Bringing “La Voz del Sur” to Stamford High


Senior Ivana Nique presents the news for the Round Table’s “La Voz del Sur”

Ana Clara Mesquita, Reporter

Ivana Nique, a Peruvian senior at Stamford High School, recently created the Round Table’s Spanish news segment “La Voz del Sur.”

Nique’s parents were an enormous help with creating the name and her biggest supporters in the project. “My mom told me how she watches [the videos] every single week,” Nique said. “They’re very supportive of me.”

The initiative for the project came from Jon Ringel, the Round Table’s advisor. However, Nique related that the teacher gave her plenty of room to be creative and “take reins with it.” With all the challenges of starting something new at school, Nique counted on the support of her staff. “A bit of a struggle was coming up with staff members. This was something brand new. I had no designated staff. The first week was a struggle, but I’ve got very supportive staff members and students helping me. It’s difficult making sure everyone gets their things in order but everyone’s super supportive of it.”

The project began when Nique was asked to explain what the journalism course at school is to an ESL student at the beginning of the year. The idea came from the teacher after seeing her speak in Spanish and proposed, “What if we started a Spanish weekly news? Since Spanish-speaking kids make up such a good amount of the population at Stamford High.” The goal of the project was to reach this audience whose second language is English. Nique said, “The second most spoken language at Stamford High is Spanish. That’s a large audience and if they struggle with understanding English they are not able to see and enjoy the news as English speaking kids do”

“Speaking Spanish, it’s my second language, so speaking Spanish on camera isn’t something that I always feel super confident about,” said Nique, and she explained that doing it more often helps with her confidence and makes her feel even more connected with her Hispanic heritage.

Nique is a Latin-American student who was recently accepted to Yale University. She has Peruvian ancestry even though her dad was born in Mexico. Her parents immigrated when they were young adults, following their family who was mostly already living in the States. She reveals that for a lot of her childhood, she wasn’t keen on her culture, her country’s traditions and speaking Spanish. She reveals that as the youngest of four kids, she did not get to experience as much of the traditions. “I was not a fan of being Hispanic at all, I didn’t care for the music that they were playing,” said Nique. The element that helped her feel more comfortable with it was dance. She started a cultural dance called Marinera Nortena, and that propped her to begin speaking Spanish and listening to the music since most of the other kids in the class spoke Spanish too. Now, Nique loves it. “I came to really love and learn more about my culture when I started dancing. It was at that point when I was really immersed with my culture.”
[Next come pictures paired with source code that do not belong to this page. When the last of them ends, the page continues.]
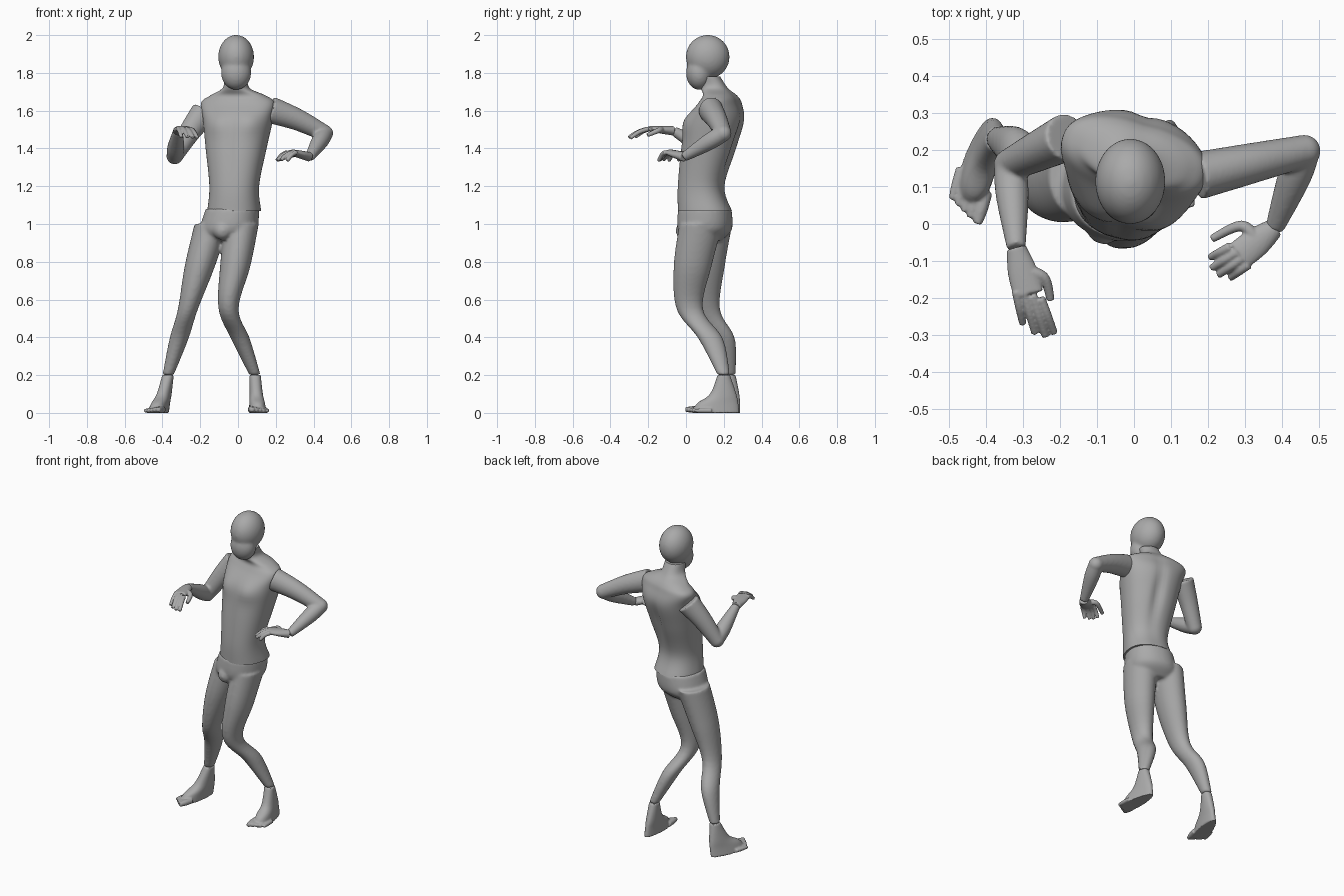
import bpy, bmesh, math
from mathutils import Vector, Matrix

if "Cube" in bpy.data.objects:
    bpy.data.objects.remove(bpy.data.objects["Cube"])

grey = bpy.data.materials.new("mannequin grey")
grey.use_nodes = True
grey.diffuse_color = (0.4, 0.4, 0.4, 1)
grey.node_tree.nodes["Principled BSDF"].inputs["Base Color"].default_value = grey.diffuse_color

UP = Vector((0, 0, 1))
BACK = Vector((0, 1, 0))
TWIST = Matrix.Rotation(math.radians(-16), 3, 'Z')


def spline(rows, steps=6):
    """Smooth interpolation through rows of numbers."""
    rows = [Vector(row) for row in rows]
    ends = [rows[0]] + rows + [rows[-1]]
    result = []
    for before, start, stop, after in zip(ends, ends[1:], ends[2:], ends[3:]):
        for k in range(steps):
            t = k / steps
            pull_in = (stop - before) / 2
            pull_out = (after - start) / 2
            blend = t * t * (3 - 2 * t)
            result.append(start.lerp(stop, blend) + pull_in * t * (1 - t) ** 2 - pull_out * t * t * (1 - t))
    return result + [rows[-1]]


def oval(power, count):
    for i in range(count):
        angle = math.tau * i / count
        yield tuple(math.copysign(abs(w) ** (2 / power), w) for w in (math.cos(angle), math.sin(angle)))


def skin(bm, rings):
    """Bridge rings of points and close both ends."""
    loops = [[bm.verts.new(point) for point in ring] for ring in rings]
    for lower, upper in zip(loops, loops[1:]):
        for i in range(len(lower)):
            bm.faces.new((lower[i - 1], lower[i], upper[i], upper[i - 1]))
    bm.faces.new(loops[0][::-1])
    bm.faces.new(loops[-1])


def stack(bm, rows, turn=Matrix.Identity(3), power=2.0):
    """Horizontal rings: centre x, y, z, half width, half depth."""
    skin(bm, [[Vector((x, y, z)) + turn @ Vector((width * u, depth * v, 0)) for u, v in oval(power, 64)]
              for x, y, z, width, depth in spline(rows)])


def tube(bm, points, sizes):
    """Oval tube through points, with half width and half thickness at each."""
    rows = spline([(*point, *size) for point, size in zip(points, sizes)])
    centres = [Vector(row[:3]) for row in rows]
    rings = []
    for i, centre in enumerate(centres):
        along = (centres[min(i + 1, len(rows) - 1)] - centres[max(i - 1, 0)]).normalized()
        side = along.cross(UP).normalized()
        top = side.cross(along)
        width, thickness = rows[i][3:]
        rings.append([centre + side * width * u + top * thickness * v for u, v in oval(2, 20)])
    skin(bm, rings)


def ball(bm, centre, radii):
    bmesh.ops.create_uvsphere(bm, u_segments=32, v_segments=20, radius=1,
                              matrix=Matrix.Translation(centre) @ Matrix.Diagonal((*radii, 1)))


def finish(bm, name):
    bmesh.ops.recalc_face_normals(bm, faces=bm.faces)
    mesh = bpy.data.meshes.new(name)
    bm.to_mesh(mesh)
    bm.free()
    mesh.materials.append(grey)
    for polygon in mesh.polygons:
        polygon.use_smooth = len(polygon.vertices) == 4
    obj = bpy.data.objects.new(name, mesh)
    bpy.context.collection.objects.link(obj)
    return obj


def melt(obj, voxel, passes):
    """Blend overlapping forms into one smooth skin."""
    remesh = obj.modifiers.new("blend", 'REMESH')
    remesh.mode = 'VOXEL'
    remesh.voxel_size = voxel
    remesh.use_smooth_shade = True
    soften = obj.modifiers.new("soften", 'SMOOTH')
    soften.iterations = passes


def swell(bm, centre, width, height, push):
    """Raise or sink a soft muscle form along the surface normals."""
    bm.normal_update()
    for vert in bm.verts:
        gap = vert.co - Vector(centre)
        falloff = (gap.x / width) ** 2 + (gap.y / .08) ** 2 + (gap.z / height) ** 2
        vert.co += vert.normal * push * math.exp(-falloff)


# head: cranium and jaw
bm = bmesh.new()
ball(bm, (-.01, .115, 1.885), (.095, .116, .116))
ball(bm, (-.01, .07, 1.8), (.08, .07, .09))
melt(finish(bm, "head"), .008, 10)

# torso with neck, then chest, breastbone line and spine groove
bm = bmesh.new()
stack(bm, [(-.02, .1, 1.07, .14, .14), (-.02, .08, 1.2, .13, .12), (-.01, .12, 1.4, .16, .14),
           (0, .155, 1.55, .185, .145), (0, .18, 1.64, .2, .1), (0, .18, 1.68, .15, .08),
           (-.01, .15, 1.72, .07, .07), (-.01, .12, 1.78, .06, .06)], TWIST, 2.3)
for side in (-1, 1):
    swell(bm, (.09 * side - .03, 0, 1.53), .06, .05, .014)
swell(bm, (-.04, 0, 1.4), .02, .2, -.008)
swell(bm, (.03, .27, 1.4), .03, .2, -.02)
finish(bm, "torso")


def leg(bm, hip, knee, ankle):
    hip, knee, ankle = Vector(hip), Vector(knee), Vector(ankle)
    joints = [hip, hip.lerp(knee, .5) - BACK * .015, knee, knee.lerp(ankle, .45) + BACK * .03, ankle]
    sizes = [(.09, .115), (.08, .1), (.053, .07), (.05, .065), (.03, .033)]
    stack(bm, [(*joint, *size) for joint, size in zip(joints, sizes)])


ANKLES = {"left": (.09, .2, .2), "right": (-.37, .23, .2)}

# hips and legs in one skin
bm = bmesh.new()
stack(bm, [(-.03, .1, 1.08, .14, .14), (-.05, .1, .97, .15, .14), (-.07, .1, .91, .11, .08)], TWIST, 2.2)
leg(bm, (.02, .08, 1), (-.05, .02, .55), ANKLES["left"])
leg(bm, (-.14, .13, 1), (-.265, .11, .55), ANKLES["right"])
ball(bm, (-.08, -.005, .965), (.05, .05, .05))
melt(finish(bm, "hips_and_legs"), .009, 6)


def arm(name, shoulder, elbow, wrist):
    shoulder, elbow, wrist = Vector(shoulder), Vector(elbow), Vector(wrist)
    bm = bmesh.new()
    tube(bm, [shoulder, shoulder.lerp(elbow, .5) + UP * .01, elbow], [(.065, .072), (.055, .058), (.044, .044)])
    tube(bm, [elbow, elbow.lerp(wrist, .35), wrist], [(.043, .043), (.045, .045), (.026, .025)])
    ball(bm, elbow, (.044, .044, .044))
    melt(finish(bm, name), .007, 6)


def hand(name, wrist, knuckle, index_tip, little_tip, thumb_tip):
    """Palm, four fingers fanned between two tips, and a thumb."""
    wrist, knuckle, thumb_tip = Vector(wrist), Vector(knuckle), Vector(thumb_tip)
    index_tip, little_tip = Vector(index_tip), Vector(little_tip)
    across = (index_tip - little_tip).normalized()
    ahead = (knuckle - wrist).normalized()
    middle = wrist.lerp(knuckle, .5)
    bm = bmesh.new()
    tube(bm, [wrist, middle, knuckle], [(.027, .025), (.04, .021), (.041, .015)])
    for i in range(4):
        t = i / 3
        base = knuckle + across * .034 * (1 - 2 * t)
        tip = index_tip.lerp(little_tip, t) + ahead * .08 * t * (1 - t)
        tube(bm, [base, base.lerp(tip, .5) + UP * .008, tip], [(r, r) for r in (.013, .012, .01)])
    tube(bm, [middle, middle + across * .06, thumb_tip], [(r, r) for r in (.02, .015, .011)])
    melt(finish(bm, name), .004, 3)


WRISTS = {"left": (.38, -.01, 1.355), "right": (-.318, -.065, 1.493)}
arm("left_arm", (.17, .13, 1.605), (.46, .197, 1.48), WRISTS["left"])
arm("right_arm", (-.18, .235, 1.59), (-.335, .16, 1.36), WRISTS["right"])
hand("left_hand", WRISTS["left"], (.285, -.085, 1.38), (.205, -.09, 1.335), (.26, -.145, 1.335), (.21, -.04, 1.34))
hand("right_hand", WRISTS["right"], (-.285, -.19, 1.505), (-.215, -.295, 1.455), (-.3, -.27, 1.46),
     (-.225, -.205, 1.47))


def foot(name, heel, ankle, heading, inner):
    """Foot running from the heel along a heading, big toe on the inner side."""
    ahead = Vector(heading).normalized()
    side = ahead.cross(UP) * inner
    heel = Vector(heel)
    lean = Vector(ankle) - heel - ahead * .085
    lean.z = 0
    bm = bmesh.new()
    rings = []
    # height, distance from heel, half width, half length
    for z, reach, width, length in spline([(.2, .085, .03, .033), (.1, .09, .035, .07),
                                           (.05, .12, .04, .11), (0, .13, .045, .125)]):
        centre = heel + lean * z / .2 + ahead * reach + UP * z
        rings.append([centre + ahead * length * v + side * width * u * (1 + 2 * length * v)
                      for u, v in oval(2.2, 32)])
    skin(bm, rings)
    for i in range(5):
        r = .018 - .0015 * i
        root = heel + side * (.038 - .021 * i) + UP * r
        toe = [root + ahead * (reach - .011 * i) for reach in (.2, .25, .29)]
        tube(bm, toe, [(r, r), (r, r), (r * .7, r * .7)])
    melt(finish(bm, name), .005, 3)


foot("left_foot", (.095, .288, 0), ANKLES["left"], (.06, -1, 0), 1)
foot("right_foot", (-.382, .29, 0), ANKLES["right"], (-.28, -1, 0), -1)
Nique expressed that the most rewarding aspect of “La Voz del Sur” is reaching non-English speaking students with the news. Nique said, “I like feeling like something productive is being done. We’re getting the voice out to students who can’t understand it, we’re letting them know about current events. What’s rewarding to me is that I feel like I’m reaching a population that has never been reached before [at Stamford High], that never could watch the connection time news, that could never really be as involved in the school as they should have been, so I feel like I’m getting across to them, and letting them know that we see you.”